I heard Elvis Costello’s I Want You on Spotify a few weeks ago and immediately fell in love with it. A maturing Declan MacManus is not for the faint of heart (at least, not for those heavily into his first two albums: 1977’s My Aim is True and 1978’s This Year’s Model), but respect should be given to the delightful evolution of his songwriting ability. Blood & Chocolate is the King’s eleventh studio album (recorded between March and May of ’86, released that September), and would prove to be the last with The Attractions for nearly a decade (eight years until the release of 1994’s Brutal Youth). I Want You, the obvious standout, is a near seven minute emotional roller coaster that finishes up the first side. Listen with caution, but listen with frequent urgency.
My current obsession… Mr. Declan Patrick MacManus aka Elvis Costello, and specifically his debut work with The Attractions (and second studio album overall), 1978’s Last Year’s Model. Up until (very) recently, all I’d spin was Elvis’ debut, 1977’s My Aim is True, but with a little LA traffic commuting help from Spotify, I’ve rediscovered my love for clever lyrics and shrewd, earworm hooks. This man truly is king.
I was fortunate to nab the bulk of Elvis Costello / Elvis Costello and the Attractions’ early releases at rock-bottom, dirt-cheap prices (something like $4 each). One of them was this 1983 release from Columbia Records titled, Punch the Clock. Since I’ve been slammed at the money-maker lately, I figured this album’s title was pretty damn appropriate.
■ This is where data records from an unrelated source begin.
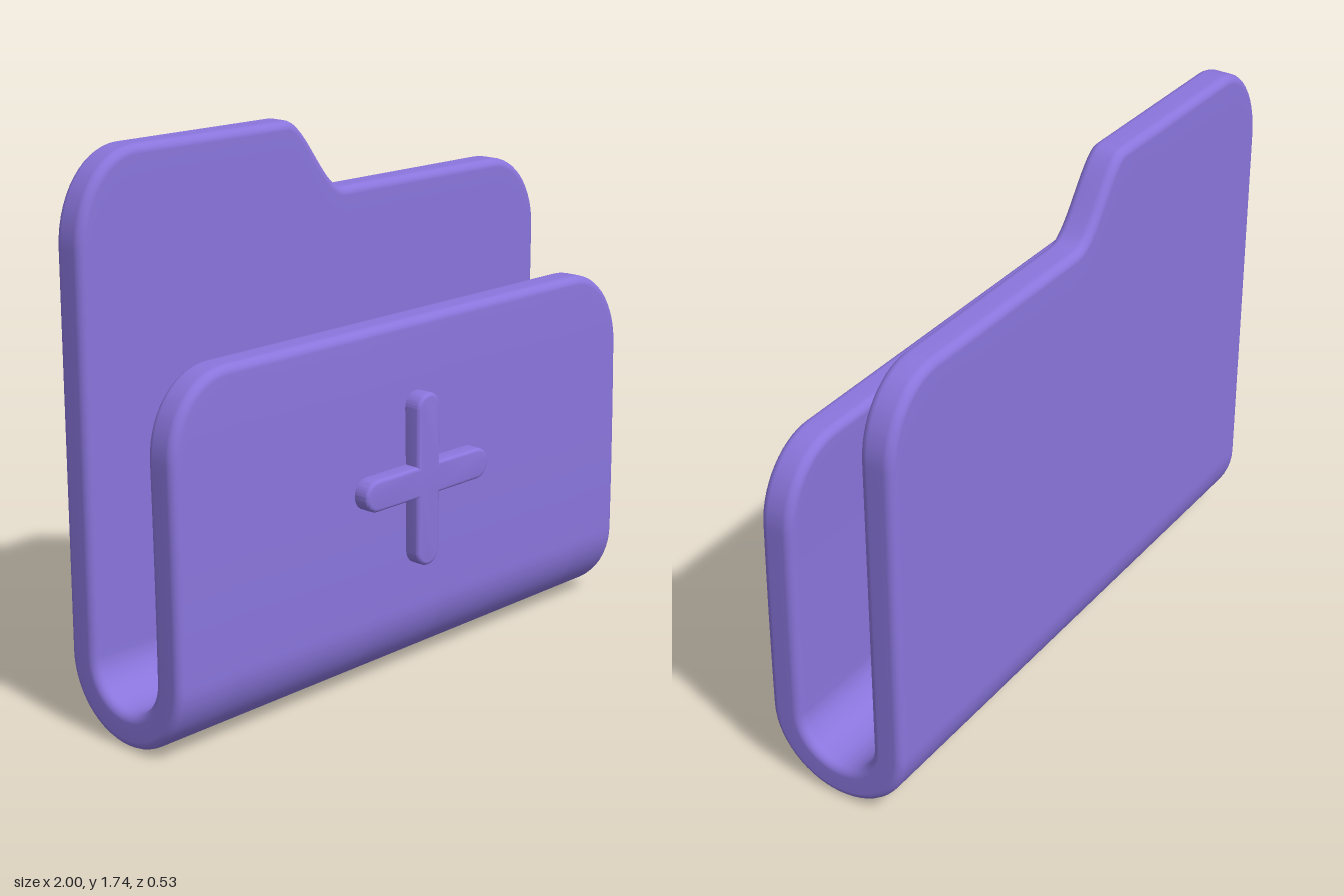
import * as THREE from 'three';
import { mergeVertices, toCreasedNormals } from 'three/addons/utils/BufferGeometryUtils.js';

const HALF = 0.055;          // half the sheet thickness
const BEND = 0.1875;         // radius of the fold's centre line
const BEND_Y = BEND + HALF;  // height where the fold begins
const MID_Z = -0.0225;
const ROUND = 0.028;         // edge rounding
const N_FRONT = 14, N_BEND = 28, N_BACK = 14, ROWS = N_FRONT + N_BEND + N_BACK;

// Drop of a rounded upper corner at x
function cornerDrop(x, ry) {
  const u = Math.min(1, Math.max(0, (Math.abs(x) - 0.78) / 0.22));
  return ry * (1 - Math.sqrt(1 - u * u));
}
const frontTop = x => 1.155 - cornerDrop(x, 0.25);
const backTop = x =>
  1.735 - 0.232 * THREE.MathUtils.smoothstep(x, -0.18, 0.07) - cornerDrop(x, x < 0 ? 0.28 : 0.25);

// Columns: dense at the corners and the tab slope
function columns() {
  const half = [];
  for (let i = 0; i <= 14; i++) half.push(0.78 + 0.22 * Math.sin((i / 14) * Math.PI / 2));
  const mid = [-0.6, -0.4];
  for (let i = 0; i <= 18; i++) mid.push(-0.22 + (0.33 * i) / 18);
  mid.push(0.3, 0.55);
  return [...half.map(x => -x).reverse(), ...mid, ...half];
}

// Top edge moved inward by d along its normal
function insetEdge(xs, top, d) {
  const last = xs.length - 1;
  return xs.map((x, i) => {
    if (i === 0) return [x + d, top(x)];
    if (i === last) return [x - d, top(x)];
    const dx = xs[i + 1] - xs[i - 1], dy = top(xs[i + 1]) - top(xs[i - 1]);
    const l = Math.hypot(dx, dy);
    return [x + (d * dy) / l, top(x) - (d * dx) / l];
  });
}

// Point on the folded sheet: row j runs front top -> fold -> back top
function foldPoint(front, back, j, offset) {
  const x = THREE.MathUtils.lerp(front[0], back[0], j / ROWS);
  if (j <= N_FRONT) {
    const y = THREE.MathUtils.lerp(front[1], BEND_Y, j / N_FRONT);
    const lean = 0.015 * ((y - BEND_Y) / 0.9) ** 2;
    return [x, y, MID_Z + BEND - lean + offset];
  }
  if (j <= N_FRONT + N_BEND) {
    const a = ((j - N_FRONT) / N_BEND) * Math.PI, r = BEND + offset;
    return [x, BEND_Y - r * Math.sin(a), MID_Z + r * Math.cos(a)];
  }
  const y = THREE.MathUtils.lerp(BEND_Y, back[1], (j - N_FRONT - N_BEND) / N_BACK);
  return [x, y, MID_Z - BEND - offset];
}

function foldedSheet() {
  const xs = columns(), cols = xs.length - 1;
  // Rounded rim: layers from the outer face to the inner face
  const layers = [];
  for (let k = 0; k <= 5; k++) {
    const a = (k / 5) * Math.PI / 2;
    layers.push([ROUND * (1 - Math.sin(a)), HALF - ROUND + ROUND * Math.cos(a)]);
  }
  for (let k = 5; k >= 0; k--) layers.push([layers[k][0], -layers[k][1]]);
  const sheets = layers.map(([d, offset]) => {
    const f = insetEdge(xs, frontTop, d), b = insetEdge(xs, backTop, d);
    return (i, j) => foldPoint(f[i], b[i], j, offset);
  });

  const pos = [];
  const quad = (a, b, c, d) => pos.push(...a, ...b, ...c, ...a, ...c, ...d);
  const outer = sheets[0], inner = sheets[sheets.length - 1];
  for (let i = 0; i < cols; i++) {
    for (let j = 0; j < ROWS; j++) {
      quad(outer(i, j), outer(i, j + 1), outer(i + 1, j + 1), outer(i + 1, j));
      quad(inner(i, j), inner(i + 1, j), inner(i + 1, j + 1), inner(i, j + 1));
    }
  }
  // Rim all the way round the sheet
  const loop = [];
  for (let j = 0; j < ROWS; j++) loop.push([0, j]);
  for (let i = 0; i < cols; i++) loop.push([i, ROWS]);
  for (let j = ROWS; j > 0; j--) loop.push([cols, j]);
  for (let i = cols; i > 0; i--) loop.push([i, 0]);
  for (let k = 0; k < sheets.length - 1; k++) {
    loop.forEach((p, n) => {
      const q = loop[(n + 1) % loop.length];
      quad(sheets[k](...p), sheets[k + 1](...p), sheets[k + 1](...q), sheets[k](...q));
    });
  }
  const raw = new THREE.BufferGeometry();
  raw.setAttribute('position', new THREE.Float32BufferAttribute(pos, 3));
  const geo = mergeVertices(raw, 1e-5);
  geo.computeVertexNormals();
  return geo;
}

// Plus with round-ended arms
function plusSign() {
  const w = 0.05, reach = 0.277 - w;
  const shape = new THREE.Shape();
  for (let k = 0; k < 4; k++) {
    const a = (k * Math.PI) / 2, c = Math.cos(a), s = Math.sin(a);
    const put = (x, y) => [x * c - y * s, x * s + y * c];
    if (k === 0) shape.moveTo(...put(w, -w));
    shape.lineTo(...put(reach, -w));
    shape.absarc(...put(reach, 0), w, a - Math.PI / 2, a + Math.PI / 2, false);
    if (k < 3) shape.lineTo(...put(w, w));
  }
  shape.closePath();
  const bevel = 0.012;
  const geo = new THREE.ExtrudeGeometry(shape, {
    depth: 0.08 - 2 * bevel, curveSegments: 16,
    bevelEnabled: true, bevelThickness: bevel, bevelSize: bevel, bevelOffset: -bevel, bevelSegments: 4,
  });
  geo.translate(-0.006, 0.655, 0.19 + bevel);
  return toCreasedNormals(geo, 0.7);
}

export function createModel() {
  const group = new THREE.Group();
  group.name = 'folder';
  const material = new THREE.MeshStandardMaterial({ color: 0x8a75dc });
  const add = (name, geometry) => {
    const mesh = new THREE.Mesh(geometry, material);
    mesh.name = name;
    group.add(mesh);
  };
  add('foldedCover', foldedSheet());
  add('plusSign', plusSign());
  return group;
}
I know that when I gobbled up cheap Elvis Costello records, back before I knew what I was getting, that a payoff would be inevitable. Today, I’m reaping the rewards of this legendary man’s artistic contribution to pop music, simply by knowing what I have. Get Happy!! is the fourth studio album by Declan Patrick MacManus (Elvis Costello), and the third as Elvis Costello and the Attractions. Though frequent spins come more from Elvis’ debut album, 1977’s My Aim is True, Get Happy!! is a great addition to this, or any collection. The earlier the better with Costello and his mates, but something to get happy about nonetheless.